The UK firm is to offer 6.25 euros in cash for each Jerini share, compared with a closing price of 3.65 euros last night. The deal represents a 199% premium over Jerini’s average stock price during the three months prior to the offer.

Initially, Shire has already subscribed for just over 5.2 million shares of Jerini at a total issue price of approximately 21 million euros, or 9% of the increased share capital. It has also entered into purchase agreements with the chairman of Jerini, Jens Schneider-Mergener, and a number of major institutional shareholders, corresponding to approximately 53% of the Berlin-based group, prior to the capital increase. The acquisition will be funded out of Shire's current cash resources and is expected to be boost earnings by the second half of 2010.

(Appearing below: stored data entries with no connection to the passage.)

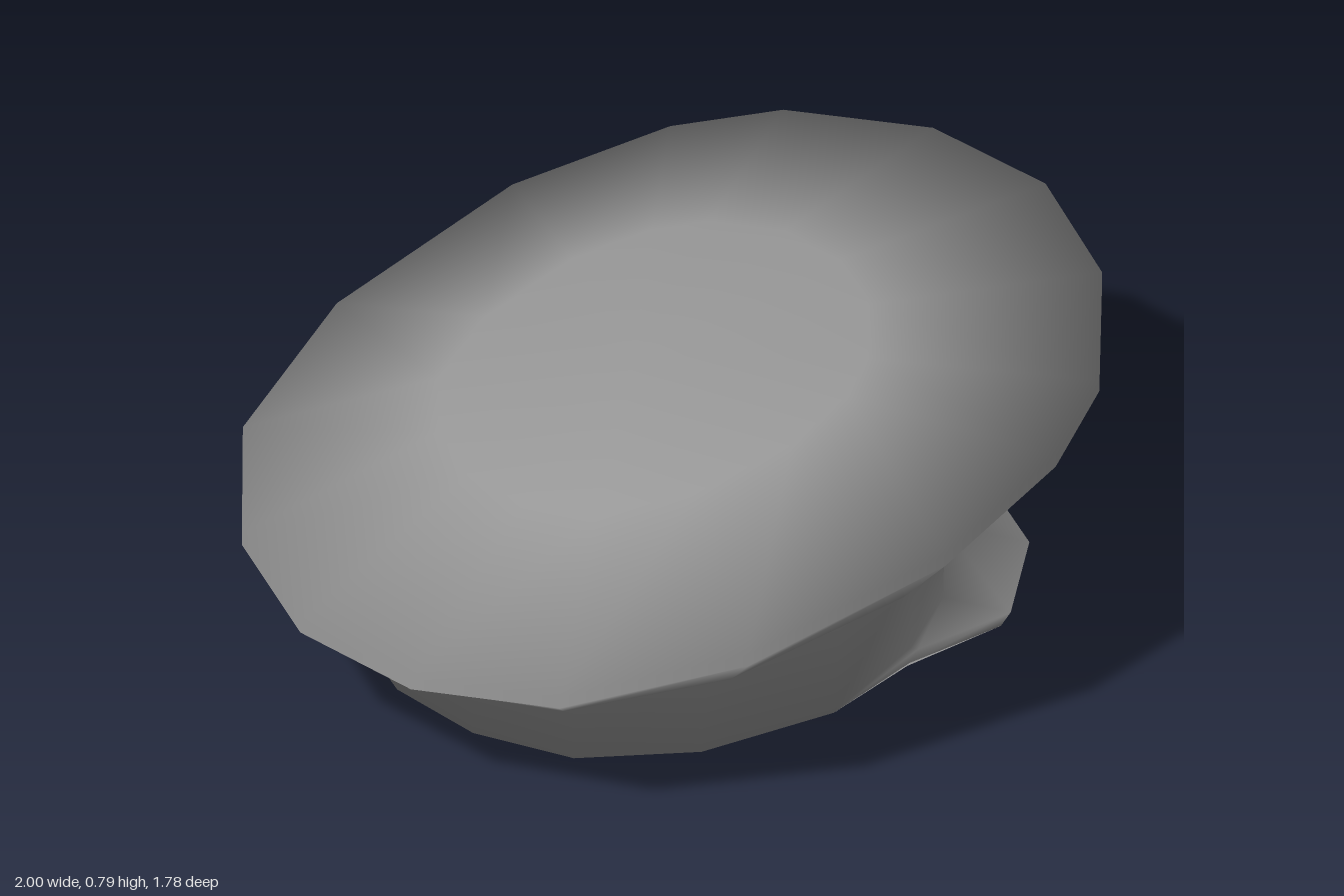
import * as THREE from 'three';
import { mergeVertices } from 'three/addons/utils/BufferGeometryUtils.js';

// Half outline of the crown as fractions of its radii, from +x round to -x
const UX = [1, 0.925, 0.72, 0.51, 0.15, -0.35, -0.73, -0.93, -1];
const UZ = [0, 0.39, 0.73, 0.89, 1, 0.95, 0.73, 0.39, 0];
const SIDES = 16;

// Mirror a half outline, given by at(k) for k = 0..8 with z >= 0, into a closed section
function section(at) {
  return Array.from({ length: SIDES }, (_, i) => {
    const [x, y, z] = at(i <= 8 ? i : SIDES - i);
    return [x, y, i <= 8 ? z : -z];
  });
}

// A point on a section tilted so that y runs from yBack (-x) to yFront (+x)
const onRing = (cx, rx, rz, yBack, yFront) => (k) =>
  [cx + rx * UX[k], yBack + (yFront - yBack) * (UX[k] + 1) / 2, rz * UZ[k]];
const ring = (...args) => section(onRing(...args));

// Skin a list of closed sections with smooth normals
function loft(sections) {
  const index = [];
  for (let r = 0; r < sections.length - 1; r++) {
    for (let j = 0; j < SIDES; j++) {
      const a = r * SIDES + j, b = r * SIDES + (j + 1) % SIDES, c = a + SIDES, d = b + SIDES;
      index.push(a, c, b, b, c, d);
    }
  }
  const geometry = new THREE.BufferGeometry();
  geometry.setAttribute('position', new THREE.Float32BufferAttribute(sections.flat(2), 3));
  geometry.setIndex(index);
  const merged = mergeVertices(geometry, 1e-5);
  merged.computeVertexNormals();
  return merged;
}

// Round the shading over the thin rim: its normals point straight outward
function softenRim(geometry) {
  const { position, normal } = geometry.attributes;
  const v = new THREE.Vector3();
  for (let i = 0; i < position.count; i++) {
    v.fromBufferAttribute(position, i);
    if (Math.hypot(v.x, v.z / 0.89) < 0.97) continue;
    v.setY(0.1).normalize();
    normal.setXYZ(i, v.x, v.y, v.z);
  }
  return geometry;
}

// Visor half outlines, from the middle to the corner where it meets the band
const VISOR_LOWER = [[0.82, 0.005, 0], [0.765, 0.005, 0.25], [0.56, 0.035, 0.49], [0.28, 0.063, 0.54]];
const VISOR_UPPER = [[0.845, 0.045, 0], [0.79, 0.045, 0.255], [0.58, 0.07, 0.5], [0.3, 0.1, 0.548]];
const VISOR_JOIN = [[0.61, 0.185, 0], [0.56, 0.175, 0.245], [0.425, 0.145, 0.46], [0.277, 0.115, 0.552]];

export function createModel() {
  const cap = new THREE.Group();
  cap.name = 'peakedCap';
  const material = new THREE.MeshStandardMaterial({ color: 0x959595, side: THREE.DoubleSide });

  const base = onRing(-0.07, 0.67, 0.615, 0.065, 0.065);
  const withVisor = (outline) => section((k) => outline[k] ?? base(k));

  const geometry = softenRim(loft([
    // Flat underside
    ring(-0.07, 0, 0, 0.065, 0.065),
    section(base),
    // Visor, running smoothly into the front of the band
    withVisor(VISOR_LOWER),
    withVisor(VISOR_UPPER),
    withVisor(VISOR_JOIN),
    // Top of the band and flaring underside of the crown
    ring(-0.068, 0.688, 0.635, 0.225, 0.4),
    ring(-0.035, 0.875, 0.8, 0.265, 0.6),
    // Thin rim
    ring(0, 1, 0.89, 0.315, 0.765),
    ring(0, 1, 0.89, 0.345, 0.795),
    // Low domed top
    ring(-0.05, 0.5, 0.45, 0.575, 0.79),
    ring(-0.1, 0, 0, 0.735, 0.735),
  ]));
  const body = new THREE.Mesh(geometry, material);
  body.name = 'crownBandAndVisor';
  cap.add(body);

  return cap;
}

The attraction of Jerini lies in icatibant, the treatment for HAE, a debilitating and potentially life-threatening genetic disease characterised by unpredictable recurring swelling attacks in the hands, feet, face, larynx, and abdomen. Sylvie Gregoire, president of the Shire Human Genetic Therapies unit noted that icatibant, which will be sold as Firazyr, is the first “quickly accessible product to treat HAE patients offered in a convenient pre-filled syringe for subcutaneous administration”.

Shire chief executive Angus Russell noted that the drug, a first-in-class bradykinin blocker, has orphan designation in both Europe and the USA, and a launch in the former is scheduled for the third quarter. He added that the acquisition “will bring near term revenues as well as contribute to Shire's longer term growth'' and Firazyr is forecast to have peak annual global sales of around $350-400 million during the next decade, half of which will come from Europe.

Shire added that it will undertake a strategic evaluation of Jerini’s other assets to determine if they are compatible with its portfolio. These include Jerini Ophthalmic, a US subsidiary which is developing a treatment for wet age-related macular degeneration and JPT Peptide Technologies, a manufacturing operation which produces complex synthetic peptides.